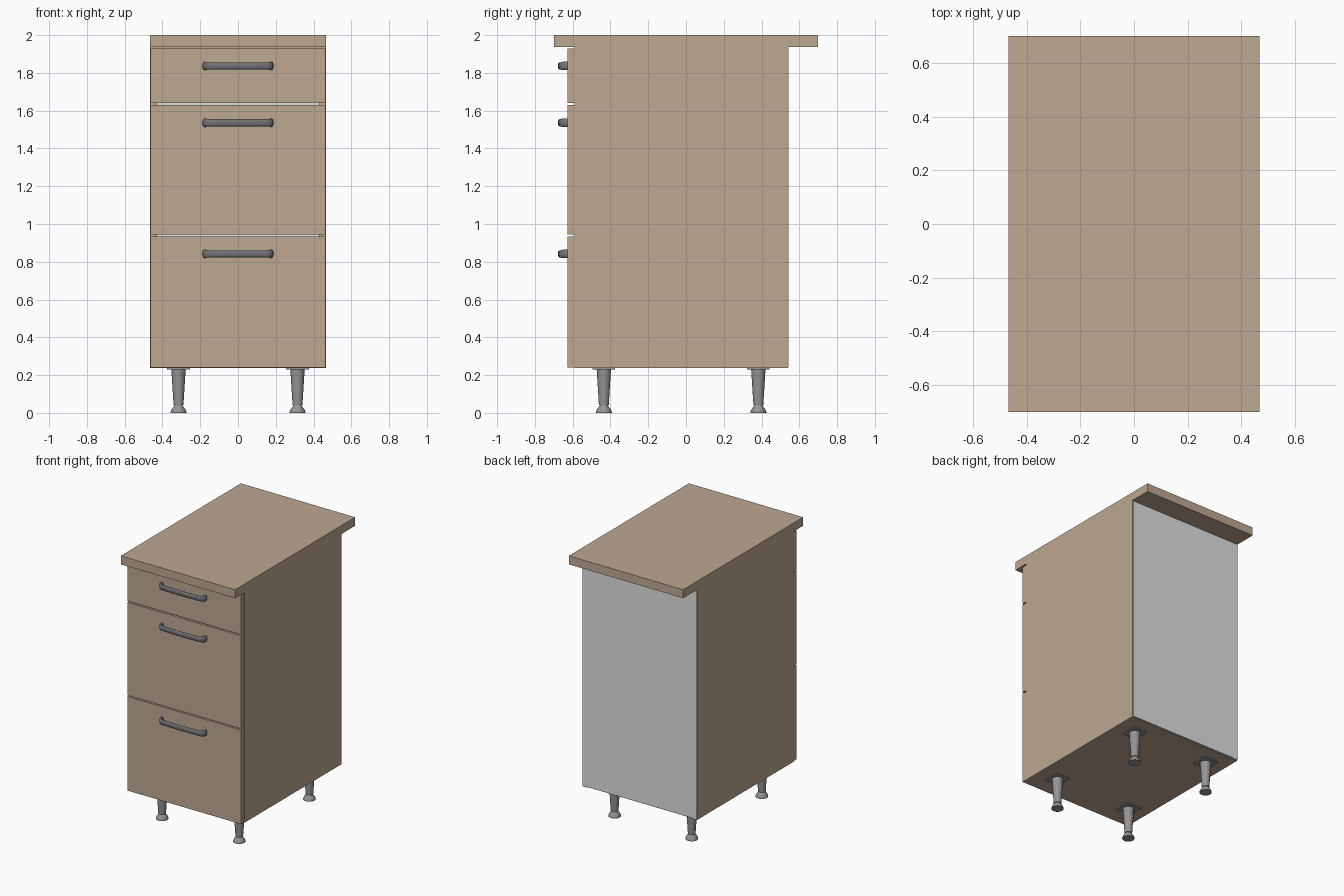
import bpy, bmesh, math
from mathutils import Vector

if "Cube" in bpy.data.objects:
    bpy.data.objects.remove(bpy.data.objects["Cube"])


def material(name, rgb):
    m = bpy.data.materials.new(name)
    m.diffuse_color = (*rgb, 1)
    m.use_nodes = True
    m.node_tree.nodes["Principled BSDF"].inputs["Base Color"].default_value = m.diffuse_color
    return m


WOOD = material("light wood", (0.515, 0.392, 0.287))
PANEL = material("pale back board", (0.745, 0.745, 0.745))
LEG = material("leg grey metal", (0.30, 0.30, 0.30))
HANDLE = material("dark handle metal", (0.17, 0.17, 0.18))


def finish(name, bm, mat, smooth=False):
    bmesh.ops.recalc_face_normals(bm, faces=bm.faces)
    me = bpy.data.meshes.new(name)
    bm.to_mesh(me)
    bm.free()
    me.materials.append(mat)
    if smooth:
        me.shade_smooth()
        me.set_sharp_from_angle(angle=math.radians(35))
    ob = bpy.data.objects.new(name, me)
    bpy.context.collection.objects.link(ob)
    return ob


def box(name, lo, hi, mat):
    bm = bmesh.new()
    bmesh.ops.create_cube(bm, size=1)
    for v in bm.verts:
        v.co = Vector([(a + b) / 2 + c * (b - a) for a, b, c in zip(lo, hi, v.co)])
    return finish(name, bm, mat)


def loft(name, rings, mat):
    """Skin a list of equal-length point rings and cap both ends."""
    bm = bmesh.new()
    loops = [[bm.verts.new(p) for p in ring] for ring in rings]
    n = len(loops[0])
    for a, b in zip(loops, loops[1:]):
        for i in range(n):
            j = (i + 1) % n
            bm.faces.new((a[i], a[j], b[j], b[i]))
    bm.faces.new(loops[0])
    bm.faces.new(loops[-1])
    return finish(name, bm, mat, smooth=True)


# Worktop and hollow carcass
W, T = 0.467, 0.037
Y0, Y1, Z0, Z1 = -0.59, 0.54, 0.238, 1.937
box("worktop", (-W, -0.70, Z1), (W, 0.70, 2.0), WOOD)
for side, x in (("left", -W), ("right", W - T)):
    box(side + "_side_panel", (x, Y0, Z0), (x + T, Y1, Z1), WOOD)
box("bottom_panel", (-W + T, Y0, Z0), (W - T, Y1 - 0.008, Z0 + T), WOOD)
box("front_top_rail", (-W + T, Y0, Z1 - T), (W - T, Y0 + 0.22, Z1), WOOD)
box("rear_top_rail", (-W + T, Y1 - 0.23, Z1 - T), (W - T, Y1 - 0.008, Z1), WOOD)
box("back_board", (-W + 0.006, Y1 - 0.008, Z0 + 0.006),
    (W - 0.006, Y1 + 0.002, Z1 - 0.002), PANEL)


# Bow handle: oval section swept along a bracket-shaped path
def bow_handle(name, zc, sides=16):
    half = [(-0.178, -0.626, 0.022), (-0.178, -0.640, 0.022), (-0.175, -0.652, 0.022),
            (-0.167, -0.661, 0.021), (-0.150, -0.665, 0.019), (-0.080, -0.668, 0.019)]
    path = half + [(0, -0.669, 0.019)] + [(-x, y, h) for x, y, h in reversed(half)]
    rings = []
    for i, (x, y, h) in enumerate(path):
        a, b = path[max(i - 1, 0)], path[min(i + 1, len(path) - 1)]
        t = Vector((b[0] - a[0], b[1] - a[1], 0)).normalized()
        out = Vector((-t.y, t.x, 0))
        rings.append([Vector((x, y, zc))
                      + out * 0.0095 * math.cos(k * math.tau / sides)
                      + Vector((0, 0, h * math.sin(k * math.tau / sides)))
                      for k in range(sides)])
    loft(name, rings, HANDLE)


# Drawer fronts, each with a handle
for label, lo, hi, hz in (("lower", 0.241, 0.935, 0.842),
                          ("middle", 0.944, 1.631, 1.536),
                          ("upper", 1.640, 1.929, 1.837)):
    box(label + "_drawer_front", (-0.464, -0.628, lo), (0.464, Y0, hi), WOOD)
    bow_handle(label + "_handle", hz)

# Tapered adjustable legs with mounting plates
LEG_PROFILE = [(0.042, 0), (0.042, 0.006), (0.036, 0.020), (0.025, 0.034), (0.021, 0.041),
               (0.026, 0.041), (0.038, 0.232)]
for fb, y in (("front", -0.435), ("rear", 0.383)):
    for lr, x in (("left", -0.315), ("right", 0.315)):
        rings = [[(x + r * math.cos(k * math.tau / 24), y + r * math.sin(k * math.tau / 24), z)
                  for k in range(24)] for r, z in LEG_PROFILE]
        loft(f"{fb}_{lr}_leg", rings, LEG)
        box(f"{fb}_{lr}_leg_plate", (x - 0.06, y - 0.06, 0.231), (x + 0.06, y + 0.06, Z0), LEG)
^^^^
**EXERCISE PROMPT:** All lines above that include the word "name" must be copied into the answer.

**SOLUTION:**
def material(name, rgb):
    m = bpy.data.materials.new(name)
def finish(name, bm, mat, smooth=False):
    me = bpy.data.meshes.new(name)
    ob = bpy.data.objects.new(name, me)
def box(name, lo, hi, mat):
    return finish(name, bm, mat)
def loft(name, rings, mat):
    return finish(name, bm, mat, smooth=True)
def bow_handle(name, zc, sides=16):
    loft(name, rings, HANDLE)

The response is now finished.